}
?>
#mainSection, #section_2 {
 display: BLOCK;
 color: #000000;
 background-color: #FFFFFF;
 margin-right: 20PX;
 margin: 0PX;
}
#mainSection { background-color: #A7A7A7; }

❓ASK – Do you think your skill is improving with time? | Proxies-free

As we say, learning is a continuous procees. And no matter how much you learn, the scope of learning will keep on increasing. In forex, the learning is the main pillar. When you learn well, you gain your skills well. Then only you will be able to trade well.

In this learning process, we must continuously gain knowledge and improve our skills. The better our skills, the better will be our profitability in the market. In this forex business, do you think your skills are improving with time? Are you doing efforts to make it more adaptive to market conditions?

❓ASK – Does attending webinars and seminars really help in improving trading skills? | Proxies-free

I for one love attending seminars or workshops, it has a great impact on the listener and opens us to lots of ideas, and help us to avoid mistakes like those people made at their point of career. Seminars help to nurture, train and enlighten beginners the need of seminars and workshops cannot be over emphasize.

Improving regularity of the boundary of a convex set in Riemannian manifolds

Let $X$ be a geodesically complete Riemannian manifold (we may assume that $X$ is simply connected and negatively curved, although I don’t think it matters). Given a closed, convex subset $K subset X$, there is a result by Rolf Walter that the $epsilon$-neighbourhood of $K$ (denoted $K_{epsilon}$) has $C^{1,1}$-regular boundary, i.e. the topological boundary of $K_{epsilon}$ is a $C^{1,1}$-submanifold of $X$. I was wondering if the regularity can be improved if we allow for more deformations of the convex set. Specifically, I would like to know the following:

${bf Question:}$ Given a closed, convex subset $K subset X$ and $epsilon > 0$, does there exist a convex closed $K’$ such that $K subset K’ subset K_{epsilon}$, and $partial K’$ is a $C^2$-submanifold of $X$?}

Considering that Walter’s result goes back to the 70s (Rolf Walter, “Some analytical properties of geodesically convex sets”), this seems like a question whose answer should be known, but I’m struggling to find anything. All methods I could come up with to deform $K$ so that its boundary becomes more smooth while keeping the set convex rely on the second fundamental form, which requires that we make the boundary $C^2$ first.

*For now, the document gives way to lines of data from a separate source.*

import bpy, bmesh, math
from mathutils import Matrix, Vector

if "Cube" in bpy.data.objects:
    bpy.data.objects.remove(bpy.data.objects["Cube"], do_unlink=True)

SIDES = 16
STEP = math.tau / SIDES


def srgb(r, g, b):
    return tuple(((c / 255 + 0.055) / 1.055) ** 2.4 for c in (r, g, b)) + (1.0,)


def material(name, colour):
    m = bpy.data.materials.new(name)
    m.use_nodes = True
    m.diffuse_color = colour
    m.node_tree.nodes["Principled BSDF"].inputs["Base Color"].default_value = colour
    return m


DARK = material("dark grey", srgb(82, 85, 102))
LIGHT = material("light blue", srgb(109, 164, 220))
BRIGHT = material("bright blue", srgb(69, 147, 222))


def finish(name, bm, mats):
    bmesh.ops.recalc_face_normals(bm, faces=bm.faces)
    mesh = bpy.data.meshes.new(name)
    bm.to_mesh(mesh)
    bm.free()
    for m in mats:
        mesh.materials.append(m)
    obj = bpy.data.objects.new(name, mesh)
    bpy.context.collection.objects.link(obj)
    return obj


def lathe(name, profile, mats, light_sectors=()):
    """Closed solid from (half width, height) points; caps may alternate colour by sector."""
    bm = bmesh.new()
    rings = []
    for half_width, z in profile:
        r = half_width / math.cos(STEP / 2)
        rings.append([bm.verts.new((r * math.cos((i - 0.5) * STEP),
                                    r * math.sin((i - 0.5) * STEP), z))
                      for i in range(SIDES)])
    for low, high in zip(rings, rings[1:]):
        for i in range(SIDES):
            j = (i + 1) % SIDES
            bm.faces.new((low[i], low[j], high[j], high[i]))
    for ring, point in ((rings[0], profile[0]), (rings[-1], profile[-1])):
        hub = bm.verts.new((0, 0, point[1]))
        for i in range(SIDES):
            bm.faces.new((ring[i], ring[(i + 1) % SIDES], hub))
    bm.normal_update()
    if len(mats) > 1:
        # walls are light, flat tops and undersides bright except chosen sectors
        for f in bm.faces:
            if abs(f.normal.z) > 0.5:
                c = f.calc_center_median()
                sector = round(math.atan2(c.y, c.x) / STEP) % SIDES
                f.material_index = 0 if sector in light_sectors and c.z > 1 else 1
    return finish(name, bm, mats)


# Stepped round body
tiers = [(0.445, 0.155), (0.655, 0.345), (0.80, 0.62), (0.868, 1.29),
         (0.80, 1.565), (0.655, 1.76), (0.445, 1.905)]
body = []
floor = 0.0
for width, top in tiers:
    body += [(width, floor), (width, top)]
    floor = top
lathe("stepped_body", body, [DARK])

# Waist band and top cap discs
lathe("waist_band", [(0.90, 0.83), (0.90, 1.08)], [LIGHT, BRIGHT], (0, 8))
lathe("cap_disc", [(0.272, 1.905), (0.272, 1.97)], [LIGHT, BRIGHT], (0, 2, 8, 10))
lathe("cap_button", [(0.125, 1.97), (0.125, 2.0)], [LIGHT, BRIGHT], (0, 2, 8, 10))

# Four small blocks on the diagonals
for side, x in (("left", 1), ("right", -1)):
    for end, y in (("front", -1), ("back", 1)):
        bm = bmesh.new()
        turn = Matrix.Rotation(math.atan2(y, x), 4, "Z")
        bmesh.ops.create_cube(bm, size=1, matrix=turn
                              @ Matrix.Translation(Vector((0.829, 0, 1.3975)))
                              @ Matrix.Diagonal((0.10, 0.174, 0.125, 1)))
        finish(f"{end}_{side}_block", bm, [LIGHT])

I should empathize that I do not want to assume that $K$ is compact. (I’m fine assuming that there is a cocompact action by isometries on $K$ though.)